Pelosi questioned the group’s actual influence, given that its members were the only four Democrats who opposed the House’s original humanitarian package. Ocasio-Cortez and the other progressives — Reps. Rashida Tlaib of Michigan, Ilhan Omar of Minnesota and Ayanna Pressley of Massachusetts — quickly fired back, criticizing Pelosi’s remarks in a series of tweets.
Ocasio-Cortez didn’t address Pelosi’s speech as she left the caucus meeting, instead talking about the annual defense authorization bill that will be on the House floor this week.
But Omar defended her allies, saying she and other Democrats can vote however they want.
“I hope that leadership understands their role and understands what our role is,” Omar said.
Some of the moderates who felt targeted by Pocan’s tweet also spoke up in the caucus meeting, including Rep. Abigail Spanberger of Virginia, who belongs to the Problem Solvers Caucus that Pocan derided as child abusers.
As a former federal law enforcement agent who focused on child trafficking, Spanberger said she was horrified that a fellow Democrat would compare members of his own party to child abusers, according to multiple people in the room.
Speaking to reporters later Wednesday, Pocan did not back away from his criticism of the bipartisan Problem Solvers Caucus, which had taken credit for helping scrap the House’s more liberal version of a humanitarian border package last month.
“I know there are some people in the Problem Solvers Caucus that feel a little stung, because they got yelled at last weekend by constituents,” Pocan said, referring to recent town hall meetings held by moderates in their districts. “I understand why they’re upset, but they should be upset, because they got in trouble last week.”
Pelosi’s speech is part of an effort by Democratic leaders to knit the party back together after the bitter border funding fight last month.
Shortly before the July Fourth recess, moderate Democrats moved to block further consideration of the House border bill — which had additional protections for migrant children — after it became clear the GOP-controlled Senate would not take it up.
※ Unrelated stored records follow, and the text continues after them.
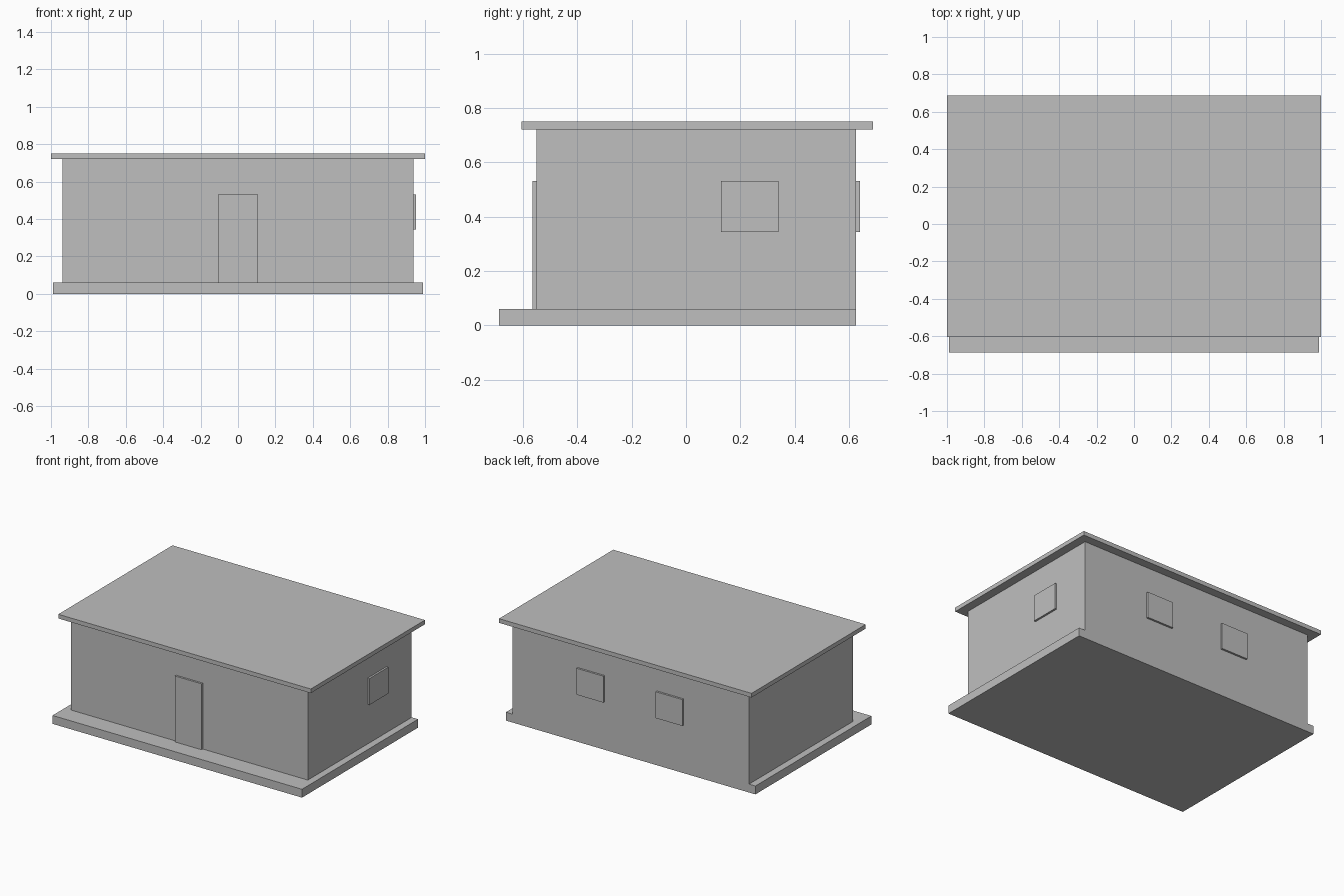
import bpy

if "Cube" in bpy.data.objects:
    bpy.data.objects.remove(bpy.data.objects["Cube"])

# One plain grey for the whole building
grey = bpy.data.materials.new("light_grey")
grey.diffuse_color = (0.52, 0.52, 0.52, 1.0)
grey.use_nodes = True
grey.node_tree.nodes["Principled BSDF"].inputs["Base Color"].default_value = grey.diffuse_color


def box(name, x, y, z):
    """Box spanning the given (min, max) ranges."""
    spans = (x, y, z)
    bpy.ops.mesh.primitive_cube_add(size=1, location=[(a + b) / 2 for a, b in spans])
    obj = bpy.context.object
    obj.name = name
    obj.scale = [b - a for a, b in spans]
    bpy.ops.object.transform_apply(location=False, rotation=False, scale=True)
    obj.data.materials.append(grey)
    return obj


WALL_X = 0.938                       # half width of the house
FRONT, BACK = -0.55, 0.626           # wall faces
FLOOR, EAVES = 0.06, 0.72
PLATE = 0.014                        # how far door and windows stand out
HALF = 0.106                         # half width of door and windows
SILL, HEAD = 0.343, 0.532

# Base slab with front porch, walls and flat roof
box("base_slab", (-0.988, 0.988), (-0.687, BACK), (0, FLOOR))
box("walls", (-WALL_X, WALL_X), (FRONT, BACK), (FLOOR, EAVES))
box("roof", (-1, 1), (-0.605, 0.687), (EAVES, 0.75))

# Front door
box("door", (-HALF, HALF), (FRONT - PLATE, FRONT), (FLOOR, HEAD))

# Two back windows, placed symmetrically
for side, cx in (("left", -0.313), ("right", 0.313)):
    box("back_window_" + side, (cx - HALF, cx + HALF), (BACK, BACK + PLATE), (SILL, HEAD))

# Single window on the right wall
box("side_window", (WALL_X, WALL_X + PLATE), (0.235 - HALF, 0.235 + HALF), (SILL, HEAD))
Pelosi bowed to centrists and Senate Majority Leader Mitch McConnell (R-Ky.), agreeing to put the Senate bill on the floor and leaving progressives fuming.
House Majority Leader Steny Hoyer (D-Md.) also delivered a forceful speech on Wednesday preaching unity within the caucus and urging members to speak directly with each other rather than publicly — a sentiment that some lawmakers privately mused could also have been directed at Pelosi after her critique of the caucus’ freshman firebrands.
“If we have problems with each other, we ought to address each other,” Rep. John Yarmuth (D-Ky.) said of Hoyer’s message.
After Pelosi and Hoyer’s remarks, another moderate, Rep. Henry Cuellar (D-Texas), spoke up to complain that lawmakers shouldn’t attack each other unless they’re paying party dues.
“If somebody has a problem, pay your dues before you start attacking other Democrats,” according to a source in the room.
Some progressive members had privately discussed not paying dues to the caucus’ fundraising arm earlier this year after officials announced contentious new policies that made it tougher for primary challengers to attract talented consultants.
“One big happy family,” said Rep. Max Rose of New York as he left the meeting.
“We cannot allow this to devolve into a reality TV show,” added Rose, who confronted Pocan on the floor last month. “This is not high school.”